Following on from getting midi working on my pc, I wanted to look at programming options for it. Python seemed a decent candidate to start with - a scripting language with a sizable community, so there was bound to be existing libraries for it. I found python-rtmidi and decided to give it a go. It installs the C++ RtMidi classes and a Python wrapper around them.
I initially installed it into my WSL installation of Ubuntu. However that didn't work - it couldn't see the native Windows midi device drivers. There is probably a way to fix that but I didn't want to waste much time on it until I has proven that the Python/Midi combo worked at all on Windows.
So I installed Python natively on Windows along with Pip. After installing the python-rtmidi package I ran some of the test scripts and it worked straight away. It was able to send sounds to the keyboard to play and also read from the keyboard what keys were being pressed. It was good fun and would seem to me to be a great way to introduce kids who are musically inclined to programming.
→ posted on August 5, 2019music
I was messing about with Yousician and really enjoyed it. However using the audio option to detect notes wasn't really the best so I started looking at other alternatives. I was able to get my Yamaha Ypt-200 keyboard connected to my PC via a midi cable and use this as an input device for Yousician. I used a fairly cheap cable from Amazon to connect the keyboard to the PC. Windows 10 auto detected the cable and set it up automatically. There was just one setting to enable on the keyboard - that was to disable local sound and have everything come through the PC. AFter that when I went into Yousician's settings I was able to select the midi option for input.
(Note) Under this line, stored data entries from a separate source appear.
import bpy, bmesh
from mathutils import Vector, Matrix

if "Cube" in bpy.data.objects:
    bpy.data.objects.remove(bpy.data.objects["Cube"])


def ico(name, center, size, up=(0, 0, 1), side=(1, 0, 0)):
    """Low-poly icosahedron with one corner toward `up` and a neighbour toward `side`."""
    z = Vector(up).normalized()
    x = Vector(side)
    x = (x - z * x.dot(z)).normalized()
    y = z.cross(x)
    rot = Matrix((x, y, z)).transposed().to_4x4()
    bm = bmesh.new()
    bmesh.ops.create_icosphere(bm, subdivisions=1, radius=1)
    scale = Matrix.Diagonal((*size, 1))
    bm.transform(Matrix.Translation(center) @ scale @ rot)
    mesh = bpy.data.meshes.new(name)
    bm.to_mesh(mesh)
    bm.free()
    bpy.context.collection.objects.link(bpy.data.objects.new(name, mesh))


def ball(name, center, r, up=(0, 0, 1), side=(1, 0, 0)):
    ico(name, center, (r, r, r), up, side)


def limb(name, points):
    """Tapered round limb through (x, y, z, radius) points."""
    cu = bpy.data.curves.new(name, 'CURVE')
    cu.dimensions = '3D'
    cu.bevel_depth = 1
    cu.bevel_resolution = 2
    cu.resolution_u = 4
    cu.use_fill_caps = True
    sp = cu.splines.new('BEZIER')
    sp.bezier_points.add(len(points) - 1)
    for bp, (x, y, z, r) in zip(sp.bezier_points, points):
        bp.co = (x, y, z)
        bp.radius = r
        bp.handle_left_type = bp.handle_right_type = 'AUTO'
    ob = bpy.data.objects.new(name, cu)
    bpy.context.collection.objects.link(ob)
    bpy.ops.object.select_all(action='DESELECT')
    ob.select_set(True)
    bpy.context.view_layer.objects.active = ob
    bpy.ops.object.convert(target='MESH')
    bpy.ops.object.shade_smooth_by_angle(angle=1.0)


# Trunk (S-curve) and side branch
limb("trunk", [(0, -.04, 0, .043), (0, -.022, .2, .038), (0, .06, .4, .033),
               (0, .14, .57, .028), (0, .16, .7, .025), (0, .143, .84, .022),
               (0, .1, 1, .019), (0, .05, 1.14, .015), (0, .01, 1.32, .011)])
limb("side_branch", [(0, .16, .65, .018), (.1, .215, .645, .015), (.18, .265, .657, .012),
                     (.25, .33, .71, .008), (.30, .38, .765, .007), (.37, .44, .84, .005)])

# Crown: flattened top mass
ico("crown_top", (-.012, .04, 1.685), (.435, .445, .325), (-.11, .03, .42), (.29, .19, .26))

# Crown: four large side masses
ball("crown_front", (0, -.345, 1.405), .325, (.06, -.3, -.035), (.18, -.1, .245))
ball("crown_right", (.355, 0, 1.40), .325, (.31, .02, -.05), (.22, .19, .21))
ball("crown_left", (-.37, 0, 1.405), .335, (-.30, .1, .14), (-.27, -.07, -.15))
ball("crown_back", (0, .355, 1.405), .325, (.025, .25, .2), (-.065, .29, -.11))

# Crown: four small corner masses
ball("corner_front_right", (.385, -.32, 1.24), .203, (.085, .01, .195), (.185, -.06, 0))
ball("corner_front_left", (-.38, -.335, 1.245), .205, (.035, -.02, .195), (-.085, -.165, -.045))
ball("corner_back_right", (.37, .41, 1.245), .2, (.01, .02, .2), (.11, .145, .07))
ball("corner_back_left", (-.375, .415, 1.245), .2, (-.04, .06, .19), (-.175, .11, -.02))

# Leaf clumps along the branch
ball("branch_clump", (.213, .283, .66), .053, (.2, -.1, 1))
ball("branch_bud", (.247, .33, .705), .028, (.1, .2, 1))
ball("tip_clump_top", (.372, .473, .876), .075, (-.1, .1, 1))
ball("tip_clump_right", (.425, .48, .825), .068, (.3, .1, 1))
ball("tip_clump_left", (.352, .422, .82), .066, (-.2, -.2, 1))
One problem I had initially was that no key was being detected at all. I had the midi cable connected incorrectly. The cable splits into two midi connectors and I just plugged them in randomly into the sockets on the keyboard. However these need to go into the correct ports - one is for input and one is for output. Swapping these around allowed the keys to be detected by Yousician and from there it worked fine.
There does seem to be a bit of lag when pressing the keys. It's not consistently present and most of the time seems to work. However I tried to install Asio4ALL software to try to fix this. The lag was greatly improved but it messed up the sound in other applications and I couldn't manage to configure it correctly and had to uninstall.
When it works I really like it. I have a Dell 2 in 1 and I can flip that over and put that on the keyboard's music stand. It's unfortunate that the lag ruins a great program. I've tried it with some other instruments - using a guitar via the RockSmith cable was fine. However a Ukelele using the laptop microphone was horrific - so much lag - every note was detected as late. I really can't understand why they won't add a proper calibrate function to identify the delay between your instrument and their notes. Guitar Hero on the PS2 had this over 10 years ago. Such a shame.
→ posted on July 26, 2019music